The mausoleums in Central Florida were surveyed and analyzed for trends involving both the physical structure of the tombs and the demographics of the individuals within them. A number of observations about the tomb structures were noted. The 107 mausoleums display a variety of construction materials, architectural styles, and epitaph choices. The materials used to build these structures went through identifiable phases of concrete/brick, marble, and granite. Double crypts are the normal arrangement used in the survey area. The 1960s and 1970s were the most popular decades for the construction of mausoleums, followed by another big jump in the 1990s. The majority of mausoleums are oriented on the cardinal coordinates, the only exceptions being those in memorial parks that face the curved driveways and lakeshores. A small percentage of tombs are inscribed with epitaphs that can be categorized by relationship, religious quotes, and other common phrases, such as “Rest in Peace.”
In addition to physical traits of the tomb, trends in mausoleum usage are apparent from the demographic information gleaned from the families and historic data. Caucasians are the primary group entombed in family mausoleums. The ratio of men to women is fairly even, with children rarely entombed. In the popular double-crypt mausoleums, men are normally placed on the left, and they are usually the first interment. The people purchasing mausoleums were wealthy and lived longer than average lives. The median age at death was 77 years—10.91 years past the average life expectancy.

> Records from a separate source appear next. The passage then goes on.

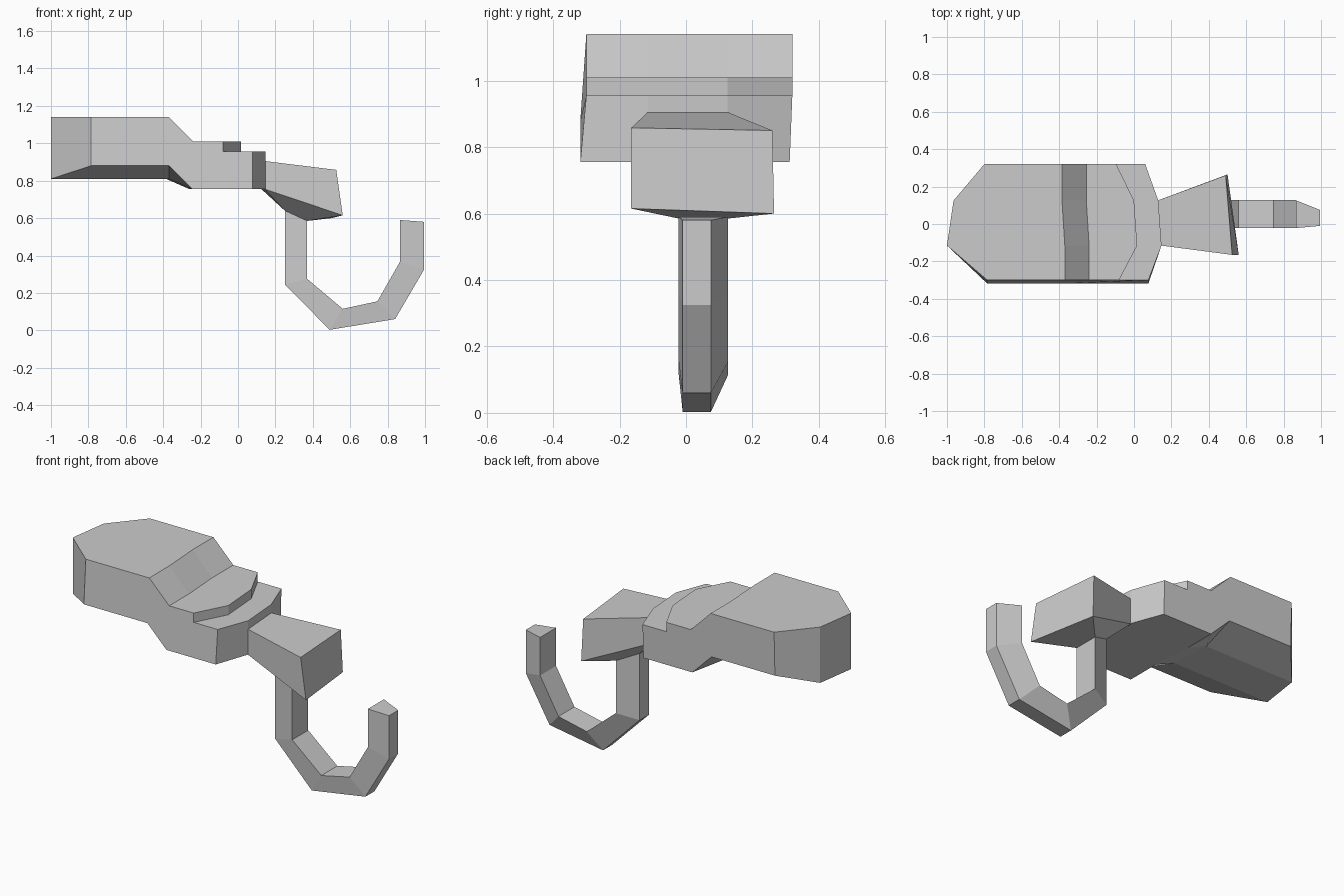
import bpy, bmesh

if "Cube" in bpy.data.objects:
    bpy.data.objects.remove(bpy.data.objects["Cube"])


def loft(name, rings, cap_start=True, cap_end=True):
    """Join equal-length rings of points with quads and cap the open ends."""
    bm = bmesh.new()
    loops = [[bm.verts.new(p) for p in ring] for ring in rings]
    n = len(loops[0])
    for a, b in zip(loops, loops[1:]):
        for i in range(n):
            k = (i + 1) % n
            bm.faces.new((a[i], a[k], b[k], b[i]))
    if cap_start:
        bm.faces.new(loops[0][::-1])
    if cap_end:
        bm.faces.new(loops[-1])
    bmesh.ops.recalc_face_normals(bm, faces=bm.faces)
    mesh = bpy.data.meshes.new(name)
    bm.to_mesh(mesh)
    bm.free()
    obj = bpy.data.objects.new(name, mesh)
    bpy.context.collection.objects.link(obj)
    return obj


# Body: stepped side profile, swept across four rows of the plan outline
def body_row(y_top, y_low, rear, bend, step, front, under):
    top = [(rear, 1.14), (bend, 1.14), (bend + 0.13, 1.01), (step, 1.01),
           (step, 0.955), (front, 0.955)]
    low = [(front, 0.755), (bend + 0.125, 0.755), (bend, under), (rear, under)]
    return [(x, y_top, z) for x, z in top] + [(x, y_low, z) for x, z in low]


loft("body", [
    body_row(0.32, 0.312, -0.80, -0.385, -0.095, 0.06, 0.88),
    body_row(0.125, 0.125, -0.965, -0.385, 0.0, 0.13, 0.81),
    body_row(-0.115, -0.115, -1.0, -0.37, 0.017, 0.147, 0.81),
    body_row(-0.30, -0.318, -0.785, -0.37, -0.08, 0.077, 0.88),
])


# Hook: trapezoid section, wide on the inside of the bend
outer = [(0.25, 0.64), (0.25, 0.245), (0.49, 0.003), (0.84, 0.06),
         (0.995, 0.325), (0.995, 0.58)]
inner = [(0.37, 0.585), (0.37, 0.275), (0.56, 0.115), (0.745, 0.155),
         (0.865, 0.365), (0.865, 0.59)]


def hook_ring(o, i):
    return [(o[0], -0.01, o[1]), (o[0], 0.075, o[1]),
            (i[0], 0.127, i[1]), (i[0], -0.022, i[1])]


hook_rings = [hook_ring(o, i) for o, i in zip(outer, inner)]
loft("hook", hook_rings, cap_start=False)

# Flared neck block, tapering below into the hook shaft
neck_top = [(0.143, -0.115, 0.905), (0.125, 0.125, 0.905),
            (0.49, 0.26, 0.85), (0.525, -0.165, 0.858)]
neck_bottom = [(0.143, -0.115, 0.755), (0.125, 0.125, 0.755),
               (0.50, 0.265, 0.60), (0.56, -0.165, 0.615)]
loft("neck_block", [neck_top, neck_bottom, hook_rings[0]], cap_end=False)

Wealthy Central Floridians have used aboveground private entombment for over a century. As the area continues to grow, other residents will also choose to create mausoleums to memorialize their families.